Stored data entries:
|---|

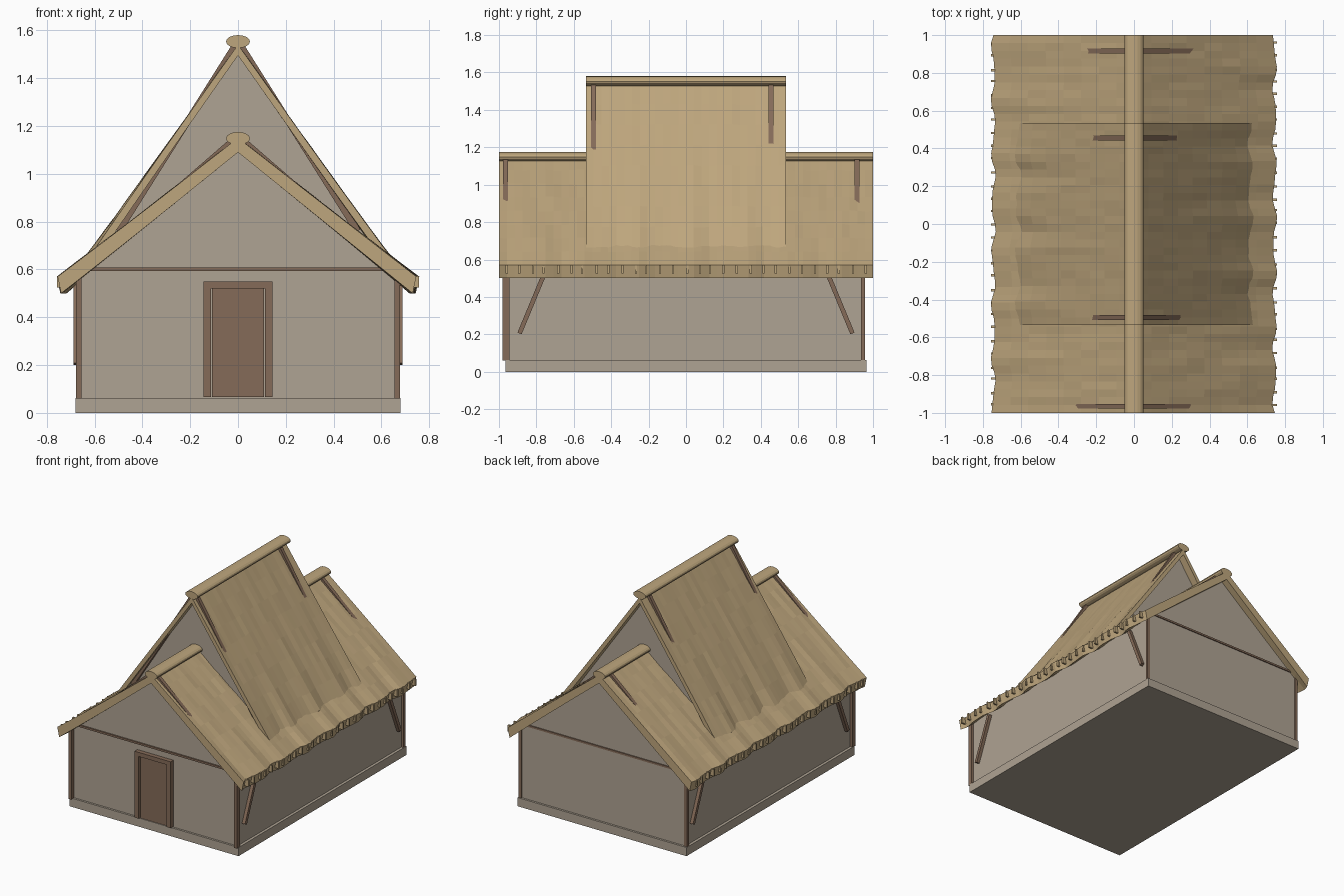
import bpy, bmesh, math, random
from mathutils import Vector

if "Cube" in bpy.data.objects:
    bpy.data.objects.remove(bpy.data.objects["Cube"])

random.seed(4)


def material(name, srgb):
    m = bpy.data.materials.new(name)
    lin = [((c / 255 + 0.055) / 1.055) ** 2.4 for c in srgb]
    m.diffuse_color = (*lin, 1)
    m.use_nodes = True
    m.node_tree.nodes["Principled BSDF"].inputs["Base Color"].default_value = m.diffuse_color
    return m


THATCH = material("thatch", (190, 166, 125))
PLASTER = material("plaster", (175, 163, 147))
WOOD = material("wood", (133, 107, 88))


def finish(name, bm, mat):
    bmesh.ops.recalc_face_normals(bm, faces=bm.faces[:])
    me = bpy.data.meshes.new(name)
    bm.to_mesh(me)
    bm.free()
    me.materials.append(mat)
    ob = bpy.data.objects.new(name, me)
    bpy.context.collection.objects.link(ob)
    return ob


def box(name, x, y, z, mat):
    """Box from three (min, max) ranges."""
    bm = bmesh.new()
    bmesh.ops.create_cube(bm, size=1)
    for v in bm.verts:
        v.co = [r[0] if c < 0 else r[1] for r, c in zip((x, y, z), v.co)]
    return finish(name, bm, mat)


def prism(name, profile, y0, y1, mat):
    """Extrude an (x, z) profile along y."""
    bm = bmesh.new()
    a, b = [[bm.verts.new((x, y, z)) for x, z in profile] for y in (y0, y1)]
    bm.faces.new(a)
    bm.faces.new(b)
    for i in range(len(a)):
        j = (i + 1) % len(a)
        bm.faces.new((a[i], a[j], b[j], b[i]))
    return finish(name, bm, mat)


def beam(name, p, q, w, d, mat):
    """Square timber between two points, w along its local x and d along local y."""
    p, q = Vector(p), Vector(q)
    ob = box(name, (-w / 2, w / 2), (-d / 2, d / 2), (0, (q - p).length), mat)
    ob.location = p
    ob.rotation_euler = (q - p).to_track_quat('Z', 'Y').to_euler()
    return ob


def thatch_roof(name, half, apex, under_apex, eave, under_eave, wave, ny, nx=8):
    """Ridged slab with a wavy lower edge and a slightly uneven surface."""
    bm = bmesh.new()
    sheets = []
    for (ex, ez), az, top in ((eave, apex, True), (under_eave, under_apex, False)):
        rows = []
        for j in range(ny + 1):
            y = -half + 2 * half * j / ny
            row = []
            for i in range(-nx, nx + 1):
                t, s = abs(i) / nx, (1 if i > 0 else -1)
                ripple = wave * t ** 3 * (math.sin(23 * y + s) + 0.4 * math.sin(41 * y))
                x, z = s * (t * ex + ripple), az + (ez - az) * t
                if top and 0 < j < ny and 0 < t < 1:
                    z += random.uniform(-0.004, 0.004)
                row.append(bm.verts.new((x, y, z)))
            rows.append(row)
        sheets.append(rows)
    t, u = sheets
    for rows in sheets:
        for j in range(ny):
            for i in range(2 * nx):
                bm.faces.new((rows[j][i], rows[j][i + 1], rows[j + 1][i + 1], rows[j + 1][i]))
    for j in (0, ny):                       # gable edges
        for i in range(2 * nx):
            bm.faces.new((t[j][i], t[j][i + 1], u[j][i + 1], u[j][i]))
    for i in (0, 2 * nx):                   # eave edges
        for j in range(ny):
            bm.faces.new((t[j][i], t[j + 1][i], u[j + 1][i], u[j][i]))
    return finish(name, bm, THATCH)


def ridge_cap(name, half, z):
    n = 16
    ring = [(0.05 * math.cos(2 * math.pi * k / n), z + 0.027 * math.sin(2 * math.pi * k / n))
            for k in range(n)]
    return prism(name, ring, -half, half, THATCH)


# Plinth and walls
box("plinth", (-0.68, 0.68), (-0.965, 0.965), (0, 0.063), PLASTER)
prism("house_walls", [(-0.66, 0.05), (0.66, 0.05), (0.66, 0.56), (0, 1.1), (-0.66, 0.56)],
      -0.95, 0.95, PLASTER)
prism("upper_gable_walls", [(-0.6, 0.65), (0.6, 0.65), (0, 1.505)], -0.48, 0.48, PLASTER)

# Roofs and ridge caps
thatch_roof("lower_roof", 1.0, 1.15, 1.09, (0.745, 0.57), (0.73, 0.50), 0.010, 48)
thatch_roof("upper_roof", 0.535, 1.54, 1.495, (0.62, 0.665), (0.60, 0.64), 0.010, 26)
ridge_cap("lower_ridge_cap", 1.0, 1.148)
ridge_cap("upper_ridge_cap", 0.535, 1.553)

# Timber frame, mirrored left and right
for s, side in ((-1, "left"), (1, "right")):
    xs = sorted((s * 0.655, s * 0.678))
    box(f"front_post_{side}", xs, (-0.98, -0.945), (0.06, 0.57), WOOD)
    box(f"back_post_{side}", xs, (0.935, 0.956), (0.06, 0.57), WOOD)
    for e, end in ((-1, "front"), (1, "back")):
        beam(f"{end}_brace_{side}", (s * 0.675, e * 0.89, 0.205),
             (s * 0.675, e * 0.755, 0.53), 0.024, 0.024, WOOD)
    # Rafters breaking through the thatch near the ridge
    for end, y in (("front", -0.965), ("back", 0.915)):
        beam(f"lower_rafter_{end}_{side}", (s * 0.02, y, 1.14),
             (s * 0.66, y, 0.585), 0.026, 0.026, WOOD)
    for end, y in (("front", -0.495), ("back", 0.455)):
        beam(f"upper_rafter_{end}_{side}", (s * 0.01, y, 1.538),
             (s * 0.5, y, 0.76), 0.026, 0.028, WOOD)
    # Thatching pegs along the eave
    for k in range(29):
        y = -0.96 + k * 0.0685 + random.uniform(-0.008, 0.008)
        box(f"eave_peg_{side}_{k}", sorted((s * 0.725, s * 0.758)),
            (y - 0.006, y + 0.006), (0.525, 0.572), THATCH)

# Tie beams across the gables
box("front_tie_beam", (-0.63, 0.63), (-0.96, -0.94), (0.594, 0.608), WOOD)
box("back_tie_beam", (-0.63, 0.63), (0.94, 0.957), (0.594, 0.608), WOOD)

# Door
for s, side in ((-1, "left"), (1, "right")):
    box(f"door_jamb_{side}", sorted((s * 0.113, s * 0.145)), (-0.982, -0.94), (0.067, 0.55), WOOD)
box("door_lintel", (-0.113, 0.113), (-0.982, -0.94), (0.52, 0.55), WOOD)
box("door_panel", (-0.108, 0.108), (-0.966, -0.94), (0.067, 0.52), WOOD)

|---|

Filter the entries above and copy only the lines that hold "WOOD".

* [EXPECTED ANSWER]
WOOD = material("wood", (133, 107, 88))
    box(f"front_post_{side}", xs, (-0.98, -0.945), (0.06, 0.57), WOOD)
    box(f"back_post_{side}", xs, (0.935, 0.956), (0.06, 0.57), WOOD)
             (s * 0.675, e * 0.755, 0.53), 0.024, 0.024, WOOD)
             (s * 0.66, y, 0.585), 0.026, 0.026, WOOD)
             (s * 0.5, y, 0.76), 0.026, 0.028, WOOD)
box("front_tie_beam", (-0.63, 0.63), (-0.96, -0.94), (0.594, 0.608), WOOD)
box("back_tie_beam", (-0.63, 0.63), (0.94, 0.957), (0.594, 0.608), WOOD)
    box(f"door_jamb_{side}", sorted((s * 0.113, s * 0.145)), (-0.982, -0.94), (0.067, 0.55), WOOD)
box("door_lintel", (-0.113, 0.113), (-0.982, -0.94), (0.52, 0.55), WOOD)
box("door_panel", (-0.108, 0.108), (-0.966, -0.94), (0.067, 0.52), WOOD)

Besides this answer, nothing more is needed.